Start of Records for processing

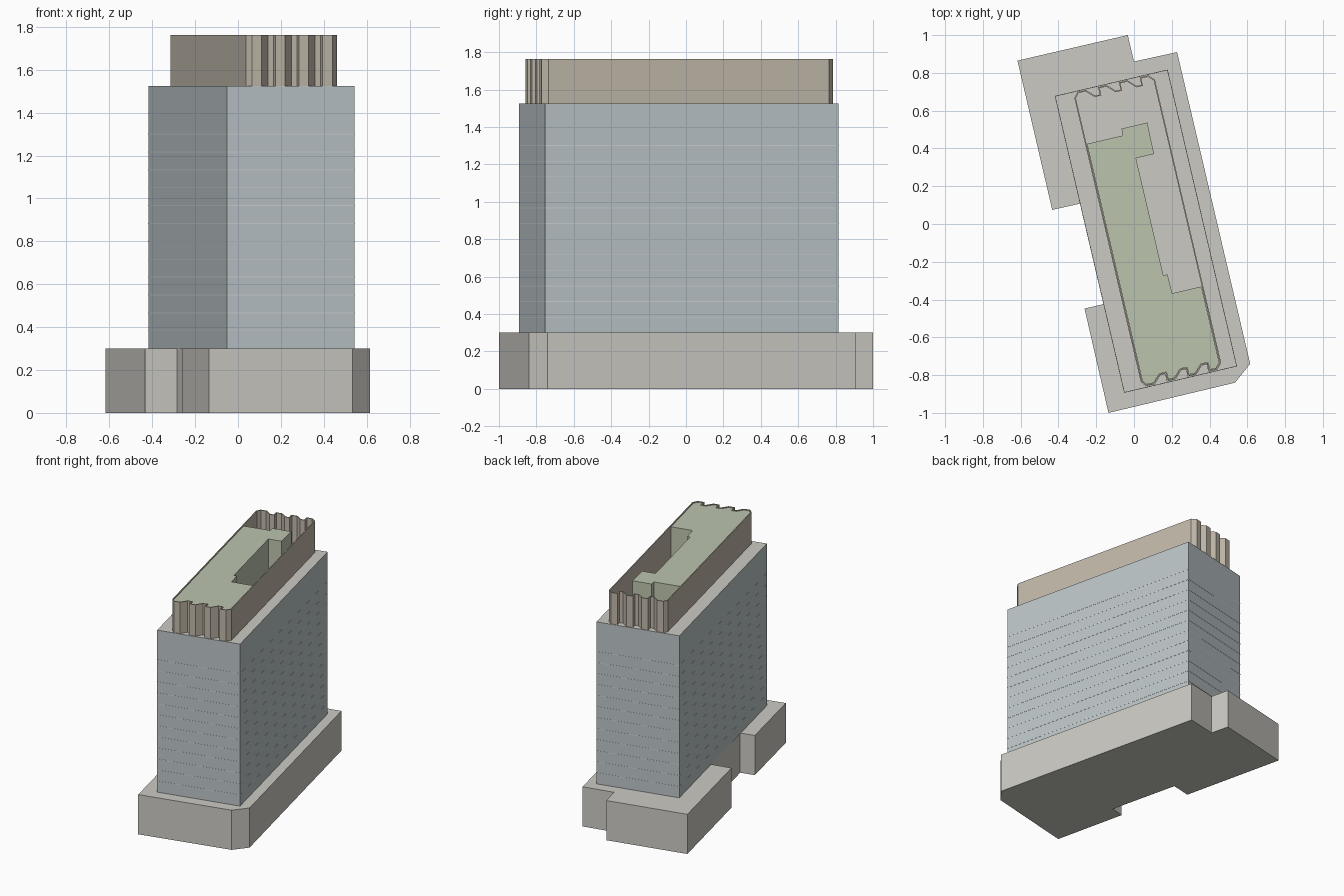
import bpy, bmesh, math
from mathutils import Vector

if "Cube" in bpy.data.objects:
    bpy.data.objects.remove(bpy.data.objects["Cube"])

ANGLE = math.radians(13.16)      # plan rotation of the tower
CENTRE = Vector((0.063, -0.038, 0))


def material(name, rgb):
    m = bpy.data.materials.new(name)
    m.diffuse_color = (*rgb, 1)
    m.use_nodes = True
    m.node_tree.nodes["Principled BSDF"].inputs["Base Color"].default_value = m.diffuse_color
    return m


STONE = material("stone", (0.60, 0.59, 0.55))
GLASS = material("glass", (0.50, 0.56, 0.58))
BAND = material("band", (0.62, 0.66, 0.66))
TAN = material("tan", (0.53, 0.48, 0.40))
GREEN = material("green", (0.50, 0.55, 0.42))


def prism(name, pts, z0, z1, mat, local=True, capped=True):
    """Extrude a plan outline from z0 to z1."""
    bm = bmesh.new()
    low = [bm.verts.new((x, y, z0)) for x, y in pts]
    high = [bm.verts.new((x, y, z1)) for x, y in pts]
    n = len(pts)
    for i in range(n):
        j = (i + 1) % n
        bm.faces.new((low[i], low[j], high[j], high[i]))
    if capped:
        bm.faces.new(low[::-1])
        bm.faces.new(high)
    me = bpy.data.meshes.new(name)
    bm.to_mesh(me)
    bm.free()
    me.materials.append(mat)
    ob = bpy.data.objects.new(name, me)
    bpy.context.collection.objects.link(ob)
    if local:
        ob.location = CENTRE
        ob.rotation_euler.z = ANGLE
    return ob


def rect(a, b):
    return [(-a, -b), (a, -b), (a, b), (-a, b)]


def inset(pts, d):
    """Move a counter-clockwise outline inwards with mitred corners."""
    out = []
    for i, p in enumerate(pts):
        p = Vector(p)
        e1 = (p - Vector(pts[i - 1])).normalized()
        e2 = (Vector(pts[(i + 1) % len(pts)]) - p).normalized()
        n1, n2 = Vector((-e1.y, e1.x)), Vector((-e2.y, e2.x))
        out.append(tuple(p + (n1 + n2) * d / (1 + n1.dot(n2))))
    return out


# podium
podium = [(-0.135, -1.0), (0.535, -0.84), (0.615, -0.74), (0.228, 0.91),
          (0.0, 0.86), (-0.033, 1.0), (-0.617, 0.865), (-0.433, 0.075),
          (-0.284, 0.108), (-0.157, -0.423), (-0.262, -0.448)]
prism("podium", podium, 0, 0.30, STONE, local=False)

# tower shaft, its roof and the thin floor bands
W, L = 0.306, 0.806
prism("tower", rect(W, L), 0.30, 1.522, GLASS)
prism("tower_roof", rect(W, L), 1.522, 1.525, STONE)
for k in range(12):
    z = 0.383 + 0.0834 * k
    prism(f"floor_band_{k + 1}", rect(W + 0.001, L + 0.001),
          z - 0.002, z + 0.002, BAND)

# crown: thin parapet with sawtooth flutes at both ends
end = [(-0.208, -0.772), (-0.185, -0.80)]
for k in range(3):
    u = -0.139 + 0.113 * k
    end += [(u, -0.80), (u + 0.04, -0.76), (u + 0.066, -0.76), (u + 0.066, -0.80)]
end += [(0.20, -0.80), (0.229, -0.77)]
crown = end + [(u, -v) for u, v in reversed(end)]
wall = prism("crown_parapet", crown, 1.525, 1.762, TAN, capped=False)
solid = wall.modifiers.new("thickness", "SOLIDIFY")
solid.thickness = 0.007
solid.offset = -1
solid.use_even_offset = True

# plant room filling part of the crown
plant = inset(crown, 0.009)[:len(end)]
plant += [(0.22, -0.352), (0.061, -0.352), (0.059, -0.249), (0.037, -0.249),
          (0.037, 0.388), (0.135, 0.388), (0.138, 0.558), (-0.002, 0.558),
          (-0.004, 0.521), (-0.199, 0.521)]
prism("plant_room", plant, 1.525, 1.757, GREEN)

End of Records for processing

> [Directions] Scan the listing and copy every line where the string "wall" shows up.

> [Task result]
wall = prism("crown_parapet", crown, 1.525, 1.762, TAN, capped=False)
solid = wall.modifiers.new("thickness", "SOLIDIFY")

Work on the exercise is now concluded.